‘BNM’s moves will help curb speculation, reassure investors’
PETALING JAYA: The reinforcement of foreign exchange administration (FEA) rules by Bank Negara Malaysia (BNM) is expected to dampen speculative activities and provide assurance to investors.
Sunway University Business School Professor of Economics Dr Yeah Kim Leng said the move provides assurance that the onshore market remains liquid and there are sufficient US dollars in the system for those who are reversing their investments to liquidate their position in Malaysia.
“It is quite natural for an open economy to have these short-term volatilities when there is a sharp change in expectations especially in the US,” he told SunBiz.
“There is possibly some over reaction but BNM has provided some reassurance that the onshore market is liquid, we have sufficient liquidity and that helps to calm the market,” he said.
However, some volatility will remain in the market due to uncertainties over possible changes in US policies, with greater clarity after President-elect Donald Trump takes office in January.
“The sharp depreciation happened not just to the Malaysian currency but it is also a worldwide phenomenon whereby all other currencies weakened against the US dollar due to changes in their expectations for the US dollar, particularly as interest rates and inflation expectations in the US economy have changed,” said Yeah.
This has led to a sharp outflow of US capital from emerging markets, including, Malaysia, triggering strong demand for US dollars as domestic and foreign investors move to hedge their positions.
“So there is increased demand for hedging. As a result, the non-deliverable forward (NDF) offshore market is suddenly faced with excess demand as everyone rushes for US dollars. That’s why you see a big divergence between onshore and offshore, largely because of very high demand for hedging against the US dollar,” he said.
Yeah said BNM’s move to reinforce FEA rules is in response to the big divergence between onshore and offshore markets, and is more of a preventive measure.
SERC Sdn Bhd executive director Lee Heng Guie concurred, saying that the sentiments that put pressure on the ringgit converged right after Trump won the election and investors continued to price in expectations of higher US interest rates.
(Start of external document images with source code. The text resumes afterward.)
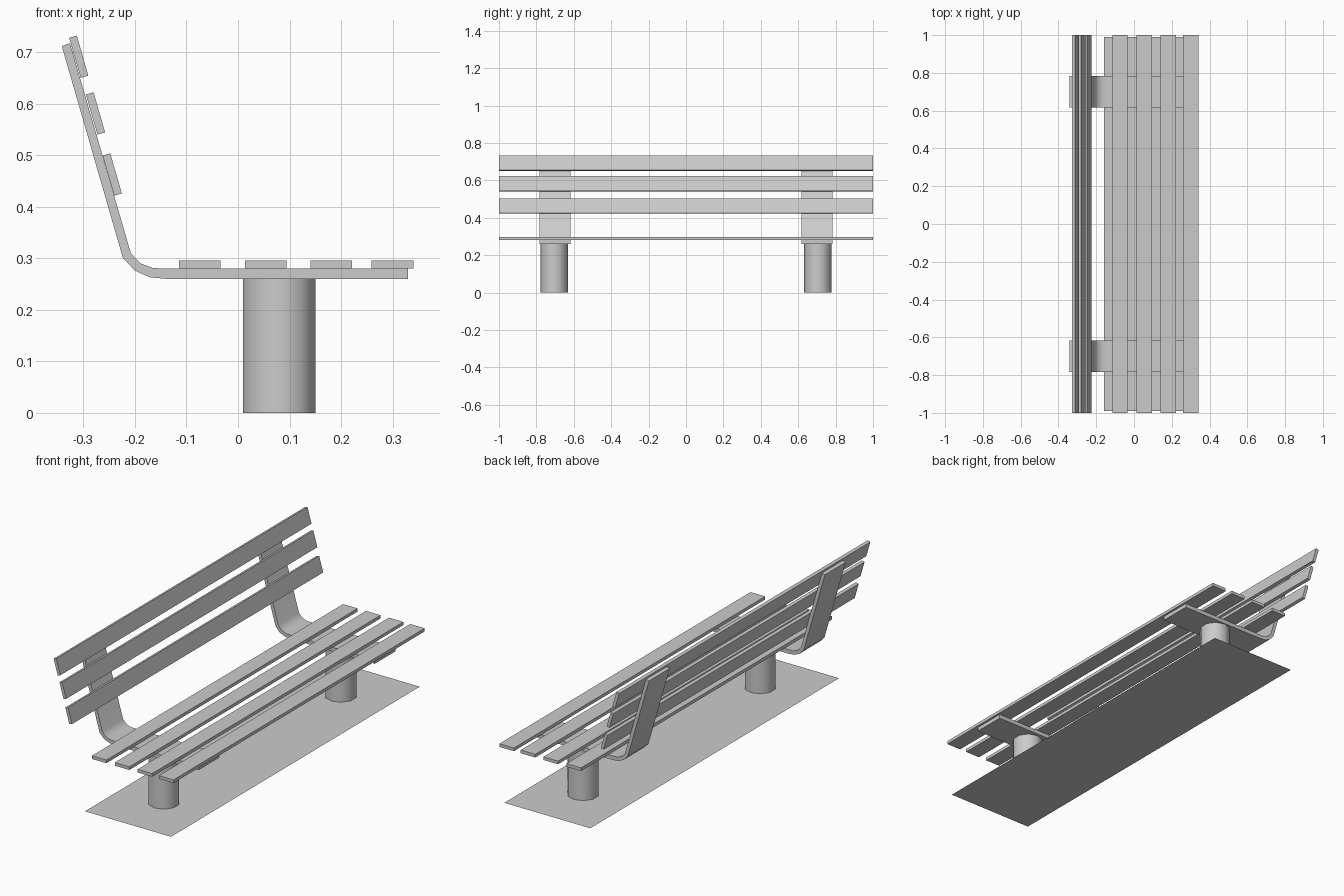
import bpy, bmesh, math

if "Cube" in bpy.data.objects:
    bpy.data.objects.remove(bpy.data.objects["Cube"])


def box(name, x, z, sx, sz, tilt=0.0):
    """Full-length slat centred on y = 0, tilted about the y axis."""
    bpy.ops.mesh.primitive_cube_add(size=1, location=(x, 0, z), rotation=(0, tilt, 0))
    ob = bpy.context.object
    ob.name = name
    ob.scale = (sx, 2.0, sz)
    bpy.ops.object.transform_apply(location=False, rotation=False, scale=True)


def extrude_profile(name, points, y0, y1):
    """Extrude an x-z outline along y."""
    bm = bmesh.new()
    face = bm.faces.new([bm.verts.new((x, y0, z)) for x, z in points])
    ext = bmesh.ops.extrude_face_region(bm, geom=[face])
    moved = [g for g in ext["geom"] if isinstance(g, bmesh.types.BMVert)]
    bmesh.ops.translate(bm, verts=moved, vec=(0, y1 - y0, 0))
    bmesh.ops.recalc_face_normals(bm, faces=bm.faces)
    mesh = bpy.data.meshes.new(name)
    bm.to_mesh(mesh)
    bm.free()
    ob = bpy.data.objects.new(name, mesh)
    bpy.context.collection.objects.link(ob)
    return ob


def smooth(ob):
    bpy.ops.object.select_all(action='DESELECT')
    ob.select_set(True)
    bpy.context.view_layer.objects.active = ob
    bpy.ops.object.shade_smooth_by_angle(angle=math.radians(40))


# Seat slats
for i, x in enumerate((-0.074, 0.054, 0.181, 0.300)):
    box(f"seat_slat_{i + 1}", x, 0.288, 0.081, 0.016)

# Backrest slats, leaning back
for i, (x, z) in enumerate(((-0.244, 0.4625), (-0.2765, 0.581), (-0.309, 0.691))):
    box(f"back_slat_{i + 1}", x, z, 0.0155, 0.081, -math.radians(16.1))

# Bent flat bar supporting seat and backrest
bracket = [(0.33, 0.26), (-0.137, 0.26), (-0.171, 0.263), (-0.2, 0.276),
           (-0.2235, 0.301), (-0.342, 0.712), (-0.326, 0.717),
           (-0.208, 0.31), (-0.189, 0.29), (-0.165, 0.281), (-0.137, 0.28),
           (0.33, 0.28)]

for side, s in (("left", -1), ("right", 1)):
    smooth(extrude_profile(f"{side}_bracket", bracket, s * 0.618, s * 0.783))
    # Round post under each bracket
    bpy.ops.mesh.primitive_cylinder_add(vertices=10, radius=0.0735, depth=0.26,
                                        location=(0.08, s * 0.705, 0.13))
    post = bpy.context.object
    post.name = f"{side}_post"
    smooth(post)

# Thin ground sheet
bpy.ops.mesh.primitive_plane_add(size=1, location=(0.08, 0, 0))
sheet = bpy.context.object
sheet.name = "base_sheet"
sheet.scale = (0.48, 1.98, 1)
bpy.ops.object.transform_apply(location=False, rotation=False, scale=True)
“It came at a time when the NDF market aggressively priced in expectations that the ringgit would go lower. So that created a very wide divergence between the NDF rates versus spot rates which prompted BNM to come in to do some intervention, to make sure that it will not invite undue speculative pressure on the ringgit which may destabilise the system or dampen investor sentiment,” he told SunBiz.
He said BNM’s move in reinforcing FEA rules and dispelling rumours of capital controls will help to curb speculation on the ringgit to some extent, although currently the currency’s exchange rate is not reflective of fundamentals.
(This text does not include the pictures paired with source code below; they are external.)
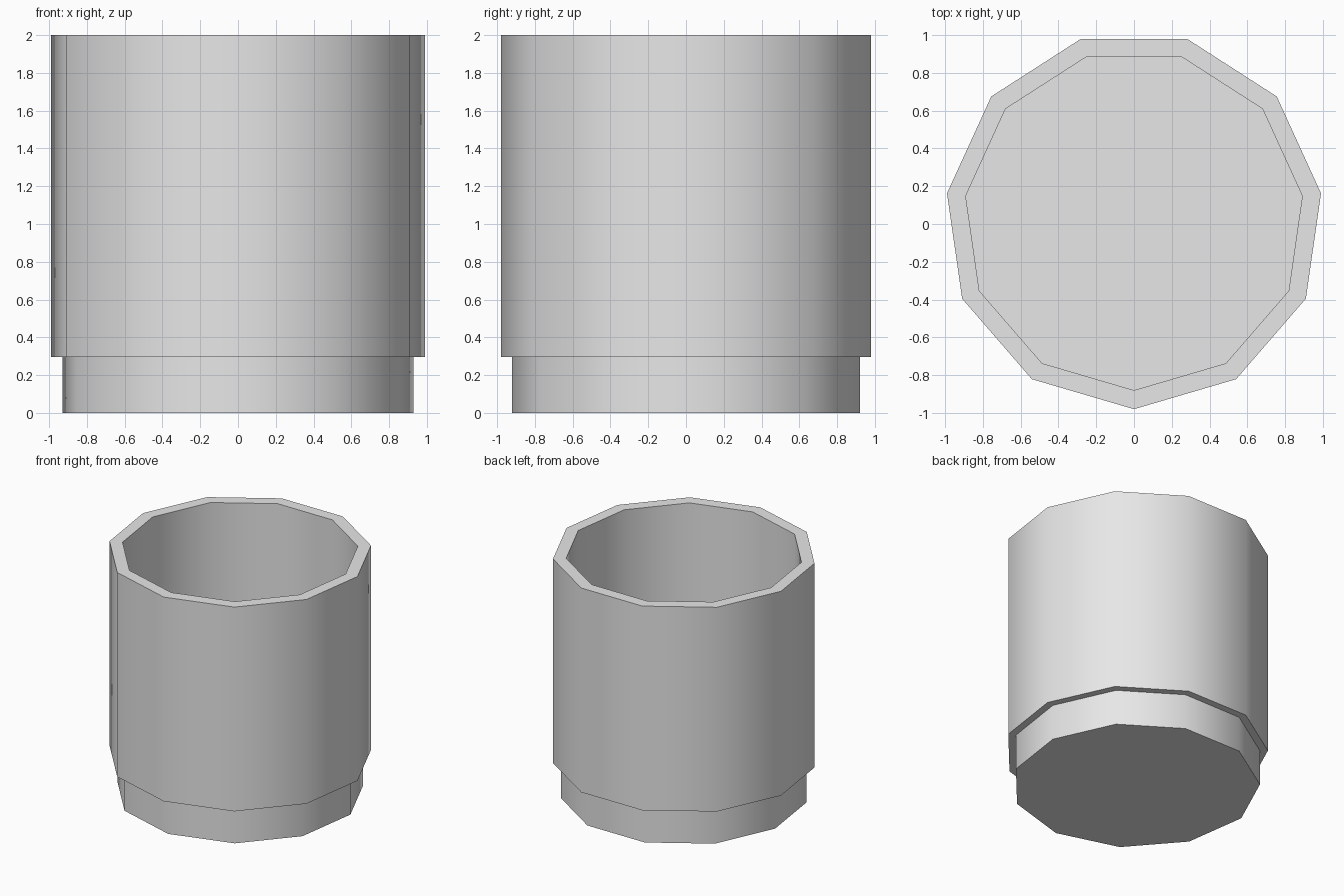
import bpy
import bmesh
from math import pi, sin, cos, radians

cube = bpy.data.objects.get("Cube")
if cube:
    bpy.data.objects.remove(cube)

SIDES = 11
CENTRE_Y = 0.02  # an odd-sided ring is off-centre in depth

grey = bpy.data.materials.new("light_grey")
grey.use_nodes = True
colour = (0.8, 0.8, 0.8, 1)
grey.diffuse_color = colour
grey.node_tree.nodes["Principled BSDF"].inputs["Base Color"].default_value = colour

# Radius and height pairs: foot, step, outer wall, rim, inner wall, floor
profile = [(0.94, 0), (0.94, 0.295), (1, 0.295), (1, 2), (0.9, 2), (0.9, 0.3)]

bm = bmesh.new()
rings = []
for radius, z in profile:
    angles = [-pi / 2 + 2 * pi * i / SIDES for i in range(SIDES)]
    rings.append([bm.verts.new((radius * cos(a), CENTRE_Y + radius * sin(a), z))
                  for a in angles])

# Walls between neighbouring rings
for low, high in zip(rings, rings[1:]):
    for i in range(SIDES):
        j = (i + 1) % SIDES
        bm.faces.new((low[i], low[j], high[j], high[i]))

# Underside and inner floor
bm.faces.new(rings[0][::-1])
bm.faces.new(rings[-1])
bmesh.ops.recalc_face_normals(bm, faces=bm.faces)

mesh = bpy.data.meshes.new("cup")
bm.to_mesh(mesh)
bm.free()
mesh.materials.append(grey)
cup = bpy.data.objects.new("cup", mesh)
bpy.context.collection.objects.link(cup)

# Smooth walls with crisp rim and step
bpy.ops.object.select_all(action='DESELECT')
cup.select_set(True)
bpy.context.view_layer.objects.active = cup
bpy.ops.object.shade_smooth_by_angle(angle=radians(40))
“At this juncture, we are in a very complex global environment, very sensitive to any policy outcome or policy uncertainty associated with the advanced economy, in this case it is what’s happening in the US after the elections,” he said.
In order to improve the outlook for the ringgit, the government must continue strengthening fundamentals and tackle vulnerabilities such as the fiscal challenge, government debt and household debt as well as maintain the current account surplus.
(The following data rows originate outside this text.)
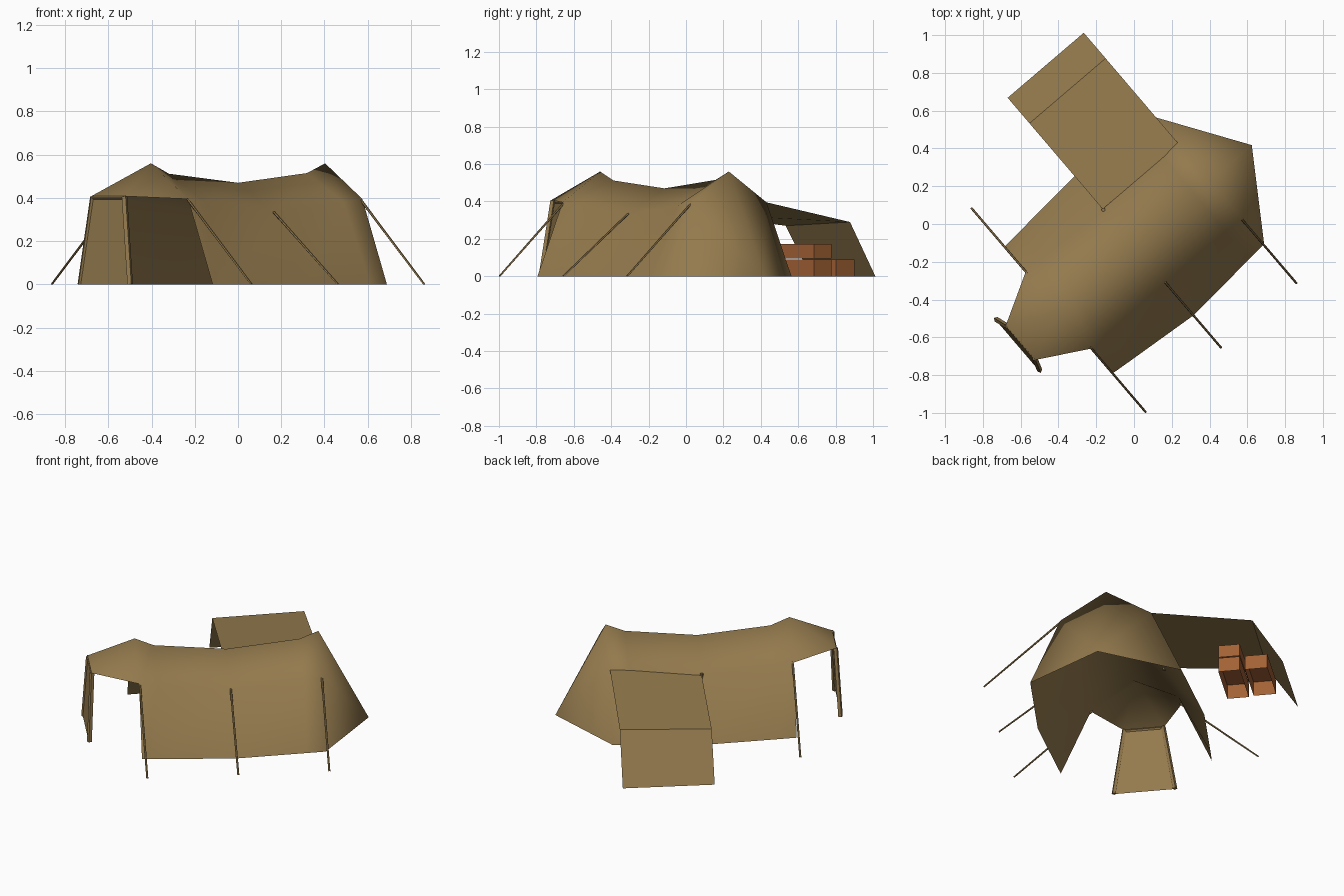
import bpy, bmesh, math
from mathutils import Vector, Matrix

if "Cube" in bpy.data.objects:
    bpy.data.objects.remove(bpy.data.objects["Cube"])

# Everything is laid out along the ridge, then turned to the tent's heading
PLACE = Matrix.Translation((0, -0.115, 0)) @ Matrix.Rotation(math.radians(40.5), 4, 'Z')


def material(name, rgb):
    m = bpy.data.materials.new(name)
    m.diffuse_color = (*rgb, 1)
    m.use_nodes = True
    m.node_tree.nodes["Principled BSDF"].inputs["Base Color"].default_value = m.diffuse_color
    return m


CANVAS = material("tan canvas", (0.295, 0.195, 0.075))
CRATE = material("orange brown wood", (0.36, 0.12, 0.035))


def make(name, verts, faces, mat, smooth=False):
    me = bpy.data.meshes.new(name)
    me.from_pydata([PLACE @ Vector(v) for v in verts], [], faces)
    me.materials.append(mat)
    for p in me.polygons:
        p.use_smooth = smooth
    ob = bpy.data.objects.new(name, me)
    bpy.context.collection.objects.link(ob)
    return ob


def rod(name, a, b, r=0.006, n=6, mat=CANVAS):
    a, b = Vector(a), Vector(b)
    q = (b - a).to_track_quat('Z', 'Y')
    ring = [q @ Vector((r * math.cos(2 * math.pi * k / n), r * math.sin(2 * math.pi * k / n), 0))
            for k in range(n)]
    verts = [a + p for p in ring] + [b + p for p in ring]
    for v in verts:
        v.z = max(v.z, 0)
    faces = [(k, (k + 1) % n, n + (k + 1) % n, n + k) for k in range(n)]
    faces += [tuple(range(n))[::-1], tuple(range(n, 2 * n))]
    return make(name, verts, faces, mat)


# Tent shell: cross-sections (position, ridge height, eave height, eave offset, base offset)
sections = [(-0.53, 0.56, 0.395, 0.265, 0.44), (-0.42, 0.512, 0.38, 0.262, 0.45),
            (0, 0.47, 0.33, 0.25, 0.485),
            (0.42, 0.515, 0.38, 0.262, 0.45), (0.53, 0.56, 0.395, 0.265, 0.44)]
verts, faces = [], []
for s, ridge, eave, te, tb in sections:
    verts += [(s, -tb, 0), (s, -te, eave), (s, 0, ridge), (s, te, eave), (s, tb, 0)]
for i in range(4):
    for j in range(4):
        a = i * 5 + j
        faces.append((a, a + 5, a + 6, a + 1))
# pointed closed end
verts.append((0.82, 0, 0))
faces += [(20 + j, 25, 21 + j) for j in range(4)]
# porch beak over the open end
verts += [(-0.79, -0.12, 0.408), (-0.79, 0.12, 0.408)]
faces += [(26, 1, 2), (26, 2, 27), (27, 2, 3)]
make("tent_shell", verts, faces, CANVAS, True)

# Door panel below the porch, with narrow folded side strips
make("door_panel", [(-0.812, -0.185, 0), (-0.79, -0.12, 0.408), (-0.79, 0.12, 0.408), (-0.812, 0.185, 0)],
     [(0, 1, 2, 3)], CANVAS)
for side in (-1, 1):
    rod("door_pole", (-0.808, side * 0.178, 0), (-0.787, side * 0.113, 0.405), 0.014, 4)
rod("door_top_pole", (-0.787, -0.113, 0.398), (-0.787, 0.113, 0.398), 0.008, 4)

# Side awning with a drop flap at its outer edge
awning = []
for s, eave, knee in ((0, 0.332, 0.27), (0.53, 0.397, 0.29)):
    awning += [(s, 0.255, eave), (s, 0.852, knee), (s, 1.03, 0)]
make("awning", awning, [(0, 3, 4, 1), (1, 4, 5, 2)], CANVAS)
rod("awning_peg", (0, 0.25, 0.32), (0, 0.25, 0.342), 0.01)

# Guy ropes
for s, side, z in ((-0.525, -1, 0.395), (0, -1, 0.335), (0.525, -1, 0.395), (-0.525, 1, 0.395)):
    rod("guy_rope", (s, side * 0.255, z), (s, side * 0.71, 0))


# Crates under the awning, open underneath
def crate(name, s0, s1, t0, t1, z0, z1):
    v = [(s, t, z) for z in (z0, z1) for s, t in ((s0, t0), (s1, t0), (s1, t1), (s0, t1))]
    f = [(k, (k + 1) % 4, 4 + (k + 1) % 4, 4 + k) for k in range(4)] + [(4, 5, 6, 7)]
    make(name, v, f, CRATE)


crate("lower_crate", 0.16, 0.475, 0.645, 0.77, 0, 0.09)
crate("outer_crate", 0.17, 0.475, 0.80, 0.93, 0, 0.09)
crate("upper_crate", 0.16, 0.475, 0.645, 0.77, 0.095, 0.172)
The ringgit depreciated further by 1.2% to close at 4.33 against the dollar yesterday.
CIMB Investment Bank Bhd said yesterday the ringgit could touch RM4.50-4.80 against the US dollar in the next three to six months as currency volatility could remain until clarity on the new US administration’s economic and trade policies are made known.
“Beyond this however, the decent fundamentals of ringgit could prevail and the ringgit could recover to US preelection levels,” it said in a report.
Hong Leong Investment Bank Research expects the ringgit to see volatile trading with weakening bias and lowered its forecast to RM4.20-4.50 against the US dollar for the rest of 2016 and to RM4.10-4.40 for 2017.
It is normal for open economies to have short-term volatilities, an economist says.